What about software I already have?
If you are using Windows, there are programs bundled with your operating environment that will play WAV files and maybe a few others as well. An example is Media Player, which is usually installed on new computers and will play many file types.
(Sorry folks, I don't know Macs. Check below with the links for other sources.)
Most soundcards come with software for playing popular audio formats such as WAV files. For those using Creative Lab's SoundBlaster soundcards, you may have WavePlayer, SoundOle', and/or WaveStudio, all of which support several types of WAV files. For you web surfers using DOS, you probably received some sort of audio player software for DOS with your soundcard. You may try searching the directory that contains your soundcard software for a file called "wavplayer.exe" or something similar, and run it, but be aware that if it is a Windows program, it will not work for you.
Many internet browsers have audio capabilities. If you have Netscape, you already have built-in support for AIFs and AUs, and the ability to use helper applications for other file types, so they automatically play upon loading. Netscape 3.0+ supports AU, AIF, WAV, and MIDI (music) files. Recent versions of Microsoft's Internet Explorer also support these file types. Both of these popular browsers support RealAudio, but you may have to install it as a helper application or plug-in. You may have to set your browser to recognize the MIME (Multipurpose Internet Mail Extentions) type and associate it with the appropriate program. For instance, with Netscape 3.0, you select Options from the menu bar, then General Preferences. Click the Helpers tab. Scroll through the MIME types (such as audio/x-wav) and their associated file name extensions (like .wav) When you find one you want to associate with an audio application, highlight it, then click the radio button labled "Launch the Application". Now go to the button labeled "Browse" and find the executable file of the program you want to use, select it, and click Open. Now, when you download an audio file of this type, upon completion of the loading it will start the software you chose to use automatically with the file loaded and ready to play.

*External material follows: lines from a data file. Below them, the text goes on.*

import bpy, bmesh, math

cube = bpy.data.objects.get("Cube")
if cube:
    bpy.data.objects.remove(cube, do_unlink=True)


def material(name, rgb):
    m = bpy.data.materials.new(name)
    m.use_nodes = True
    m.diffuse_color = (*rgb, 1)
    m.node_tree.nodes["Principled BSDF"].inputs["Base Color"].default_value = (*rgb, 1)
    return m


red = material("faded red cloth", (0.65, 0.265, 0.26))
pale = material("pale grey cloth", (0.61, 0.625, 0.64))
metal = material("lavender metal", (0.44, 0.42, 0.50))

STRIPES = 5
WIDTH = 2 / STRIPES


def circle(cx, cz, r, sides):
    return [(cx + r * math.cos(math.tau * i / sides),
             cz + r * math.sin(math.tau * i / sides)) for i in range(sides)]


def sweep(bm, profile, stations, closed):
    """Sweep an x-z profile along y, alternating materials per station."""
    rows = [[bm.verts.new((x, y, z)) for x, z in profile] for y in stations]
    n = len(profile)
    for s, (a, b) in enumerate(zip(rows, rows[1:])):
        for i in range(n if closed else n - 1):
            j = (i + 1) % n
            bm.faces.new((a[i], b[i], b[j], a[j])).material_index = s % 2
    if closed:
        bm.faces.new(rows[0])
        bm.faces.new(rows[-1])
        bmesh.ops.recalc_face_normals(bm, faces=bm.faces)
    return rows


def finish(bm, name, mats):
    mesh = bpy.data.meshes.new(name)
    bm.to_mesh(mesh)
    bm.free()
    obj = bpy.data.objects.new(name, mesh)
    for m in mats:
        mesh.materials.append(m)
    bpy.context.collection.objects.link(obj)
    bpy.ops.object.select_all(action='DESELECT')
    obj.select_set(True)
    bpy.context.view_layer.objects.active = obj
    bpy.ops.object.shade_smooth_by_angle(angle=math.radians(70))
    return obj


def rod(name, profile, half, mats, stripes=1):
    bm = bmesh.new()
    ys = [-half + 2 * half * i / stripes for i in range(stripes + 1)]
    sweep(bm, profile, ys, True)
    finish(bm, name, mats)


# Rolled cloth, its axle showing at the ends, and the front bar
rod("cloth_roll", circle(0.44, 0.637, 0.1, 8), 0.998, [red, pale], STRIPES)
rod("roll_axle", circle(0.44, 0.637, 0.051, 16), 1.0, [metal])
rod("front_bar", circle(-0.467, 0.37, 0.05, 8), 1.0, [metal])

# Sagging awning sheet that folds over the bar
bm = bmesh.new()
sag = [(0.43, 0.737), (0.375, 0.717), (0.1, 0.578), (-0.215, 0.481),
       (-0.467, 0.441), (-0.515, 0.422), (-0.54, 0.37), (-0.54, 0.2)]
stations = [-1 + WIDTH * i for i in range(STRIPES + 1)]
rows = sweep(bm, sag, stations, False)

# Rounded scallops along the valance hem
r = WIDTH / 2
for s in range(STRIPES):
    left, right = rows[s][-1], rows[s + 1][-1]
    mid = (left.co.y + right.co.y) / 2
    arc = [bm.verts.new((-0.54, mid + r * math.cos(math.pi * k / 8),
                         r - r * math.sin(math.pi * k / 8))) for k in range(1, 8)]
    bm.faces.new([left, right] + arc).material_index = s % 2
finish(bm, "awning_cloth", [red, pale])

(Note: Software mentioned or linked to on this page is not maintained by myself, or by Dave Maize. We cannot guarantee availability or suitability for a given purpose because we have not tried some of the software suggested via these links. We do not, at this time, provide support, nor can we bear any responsiblity for any problems you may encounter when installing or using this software or any mentioned on other sites linked from this page. Always read all available on-line documentation thoroughly before installation.)
Cool Edit - A full-featured Windows audio tool for playback, recording, editing, and more. It is easy to play files. If you use it as a helper application, it will automatically play the file upon download and decompression. If used by itself, you can open the file, then press the spacebar to start and stop. Supports many audio formats including WAV.
Quicktime is popular multimedia playback software for Macintosh and Windows by Apple. It can play WAV and MP3 files, among others.
RealPlayer - With this handy accessory, you can hear, and see, a vast amount of diverse programs from web servers across the world. They have a guide called Timecast that lists sites and upcoming events. Sound quality gets better if you have faster hardware and network connection, and if buy their nicer software. The RealPlayer also supports streaming video, but it is jerky, at best. I've watched live TV from Delhi, India with this fun program, hearing native musicians that will never make it on the airwaves where I live! For available many operating systems.